  11. 11. Africans and Europeans, cont’d. <ul><li>African American Families and Communities </li></ul><ul><ul><li>African families and communities emerged with greater success in the southern colonies, and witnessed the rise of a creole (American-born) slave community. </li></ul></ul><ul><ul><li>Most slaves were field hands, except for men trained as skilled workers and women who were nurses and cooks. </li></ul></ul><ul><ul><li>Though fragile, most slaves lived in family groups by the late eighteenth century. Kinship reflected West African traditions. </li></ul></ul><ul><ul><li>Community life forged ties among slaves and offered opportunities to preserve elements of African heritage, especially funerals. Few slaves were attracted to Christianity before the American revolution. </li></ul></ul>
  12. 12. Africans and Europeans, cont’d. <ul><li>Resistance and rebellion </li></ul><ul><ul><li>Though it was a desperate act, thousands of slaves ran away. </li></ul></ul><ul><ul><li>Slave resistance included working slowly, breaking tools, feigning illness, damaging crops, stealing, and setting fire to barns, house, and fields. </li></ul></ul><ul><ul><li>Organized rebellion was the rarest form of rebellion and the hardest to implement because it required complete secrecy. </li></ul></ul><ul><ul><li>The Stono Rebellion in South Carolina in 1739 was started by about 20 slaves, many newly arrived from Angola. The revolt was put down by white troops with Indian help and led to the passage of laws requiring stricter regulation of slave activities. </li></ul></ul>
  13. 13. European Laborers in Early America <ul><li>A spectrum of control </li></ul><ul><ul><li>One-half to two-thirds of all white immigrants were indentured servants.Chesapeake planters also employed transported English convicts, mostly young, lower-class men. </li></ul></ul><ul><ul><li>The redemption system brought many German families to the colonies. Redemptioners were to pay the costs of passage on arrival in America. </li></ul></ul><ul><ul><li>Owners of undeveloped land rented tracts to families without property to clear the land. </li></ul></ul><ul><ul><li>Merchants seeking to develop fisheries advanced credit to fishermen to outfit their boats but later moved to a wage system. </li></ul></ul><ul><ul><li>Northern farmers used children as laborers. </li></ul></ul>

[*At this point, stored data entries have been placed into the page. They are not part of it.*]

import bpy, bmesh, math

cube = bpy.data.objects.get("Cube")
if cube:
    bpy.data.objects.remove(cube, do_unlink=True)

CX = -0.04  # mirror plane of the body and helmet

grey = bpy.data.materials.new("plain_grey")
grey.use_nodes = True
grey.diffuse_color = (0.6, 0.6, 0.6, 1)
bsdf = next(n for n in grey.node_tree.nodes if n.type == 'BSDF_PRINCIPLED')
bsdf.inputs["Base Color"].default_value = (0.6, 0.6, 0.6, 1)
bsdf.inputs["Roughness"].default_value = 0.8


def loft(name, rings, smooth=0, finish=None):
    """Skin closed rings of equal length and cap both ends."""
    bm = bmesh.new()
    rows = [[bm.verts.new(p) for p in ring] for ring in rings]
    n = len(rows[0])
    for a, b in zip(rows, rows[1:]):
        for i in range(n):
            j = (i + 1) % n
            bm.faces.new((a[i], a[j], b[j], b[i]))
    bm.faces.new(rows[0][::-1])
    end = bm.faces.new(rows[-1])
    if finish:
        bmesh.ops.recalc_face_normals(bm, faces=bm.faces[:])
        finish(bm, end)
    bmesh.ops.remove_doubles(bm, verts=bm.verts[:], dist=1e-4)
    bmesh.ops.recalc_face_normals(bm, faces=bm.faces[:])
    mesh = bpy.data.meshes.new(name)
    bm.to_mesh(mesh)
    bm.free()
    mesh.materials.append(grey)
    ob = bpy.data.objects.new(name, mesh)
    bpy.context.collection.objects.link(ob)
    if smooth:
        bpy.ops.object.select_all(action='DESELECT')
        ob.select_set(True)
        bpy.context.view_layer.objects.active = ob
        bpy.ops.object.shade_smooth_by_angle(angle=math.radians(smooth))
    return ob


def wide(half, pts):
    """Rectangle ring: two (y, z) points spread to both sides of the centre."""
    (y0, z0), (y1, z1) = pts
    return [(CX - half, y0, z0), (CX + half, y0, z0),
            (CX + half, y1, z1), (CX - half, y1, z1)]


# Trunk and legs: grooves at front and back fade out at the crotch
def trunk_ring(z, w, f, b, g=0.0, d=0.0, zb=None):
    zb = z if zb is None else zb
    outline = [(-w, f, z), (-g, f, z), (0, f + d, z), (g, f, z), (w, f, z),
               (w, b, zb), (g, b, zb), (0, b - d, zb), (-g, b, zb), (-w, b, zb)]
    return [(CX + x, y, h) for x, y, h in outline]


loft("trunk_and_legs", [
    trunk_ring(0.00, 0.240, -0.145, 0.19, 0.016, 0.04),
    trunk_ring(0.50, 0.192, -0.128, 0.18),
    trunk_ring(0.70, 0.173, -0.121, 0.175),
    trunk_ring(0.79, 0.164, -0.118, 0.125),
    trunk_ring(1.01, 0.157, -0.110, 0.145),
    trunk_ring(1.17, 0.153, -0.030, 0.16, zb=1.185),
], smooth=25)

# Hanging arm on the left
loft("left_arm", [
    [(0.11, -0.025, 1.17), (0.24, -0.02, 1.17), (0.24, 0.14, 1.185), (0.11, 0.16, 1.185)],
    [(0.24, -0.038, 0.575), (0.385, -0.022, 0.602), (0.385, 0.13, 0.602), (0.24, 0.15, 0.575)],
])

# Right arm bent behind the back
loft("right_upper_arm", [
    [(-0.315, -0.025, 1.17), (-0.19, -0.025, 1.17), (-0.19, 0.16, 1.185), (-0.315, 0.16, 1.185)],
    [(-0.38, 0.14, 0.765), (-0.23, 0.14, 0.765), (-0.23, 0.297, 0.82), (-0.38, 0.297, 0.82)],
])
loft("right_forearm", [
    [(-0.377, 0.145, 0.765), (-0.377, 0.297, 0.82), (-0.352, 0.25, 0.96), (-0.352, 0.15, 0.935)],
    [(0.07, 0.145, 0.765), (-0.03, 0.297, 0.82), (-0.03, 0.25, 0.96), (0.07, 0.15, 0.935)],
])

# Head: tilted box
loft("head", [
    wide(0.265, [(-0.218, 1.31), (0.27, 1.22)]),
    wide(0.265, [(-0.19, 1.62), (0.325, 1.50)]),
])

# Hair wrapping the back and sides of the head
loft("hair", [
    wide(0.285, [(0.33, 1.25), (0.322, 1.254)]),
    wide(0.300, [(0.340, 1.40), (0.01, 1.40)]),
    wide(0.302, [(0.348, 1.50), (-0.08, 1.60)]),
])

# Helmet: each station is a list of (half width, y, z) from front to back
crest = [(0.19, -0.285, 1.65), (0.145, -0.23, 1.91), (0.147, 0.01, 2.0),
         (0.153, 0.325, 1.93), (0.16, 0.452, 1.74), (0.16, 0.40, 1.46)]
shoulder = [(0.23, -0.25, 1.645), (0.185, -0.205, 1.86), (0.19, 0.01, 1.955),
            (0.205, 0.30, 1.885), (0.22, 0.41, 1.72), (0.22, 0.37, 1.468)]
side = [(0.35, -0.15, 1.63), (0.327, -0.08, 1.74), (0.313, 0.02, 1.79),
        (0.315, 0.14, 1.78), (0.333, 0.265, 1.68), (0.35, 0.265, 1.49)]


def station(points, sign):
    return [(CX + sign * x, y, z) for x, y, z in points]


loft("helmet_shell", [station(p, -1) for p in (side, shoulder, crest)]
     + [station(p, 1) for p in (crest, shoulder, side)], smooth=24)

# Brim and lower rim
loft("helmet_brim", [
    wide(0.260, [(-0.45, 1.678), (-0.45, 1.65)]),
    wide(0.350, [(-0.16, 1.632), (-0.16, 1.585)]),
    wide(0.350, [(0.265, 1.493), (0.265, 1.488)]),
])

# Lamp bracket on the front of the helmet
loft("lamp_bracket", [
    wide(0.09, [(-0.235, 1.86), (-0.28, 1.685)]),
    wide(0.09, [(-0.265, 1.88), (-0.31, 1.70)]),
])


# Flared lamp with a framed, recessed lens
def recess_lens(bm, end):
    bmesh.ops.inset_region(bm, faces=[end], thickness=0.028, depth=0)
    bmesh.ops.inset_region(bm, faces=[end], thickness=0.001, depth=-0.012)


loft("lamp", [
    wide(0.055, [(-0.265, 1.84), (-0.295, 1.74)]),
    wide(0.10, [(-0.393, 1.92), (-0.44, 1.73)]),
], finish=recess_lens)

  14. 14. European Laborers in Early America <ul><li>New European immigrants </li></ul><ul><ul><li>European immigrants flooded into America in the 17th and 18th centuries, including 250,000 Scotch-Irish, thousands of Irish Catholics, and almost 100,000 German Protestants </li></ul></ul><ul><ul><li>Most immigrants went to locations where land was cheap and labor was in demand, the foothills of the Appalachian Mountains, from western Pennsylvania to the Carolinas. </li></ul></ul><ul><li>Map: Ethnic distribution of Settler Populations in British mainland colonies, c. 1755, p. 95 </li></ul>
  15. 15. Conclusion <ul><li>Eighteenth century America presented a mosaic of people and communities. </li></ul><ul><li>Europeans, Africans, and Native Americans adapted to each other and to changing American conditions. </li></ul><ul><li>European nations became more involved in their American colonies as the 18th century proceeded. </li></ul>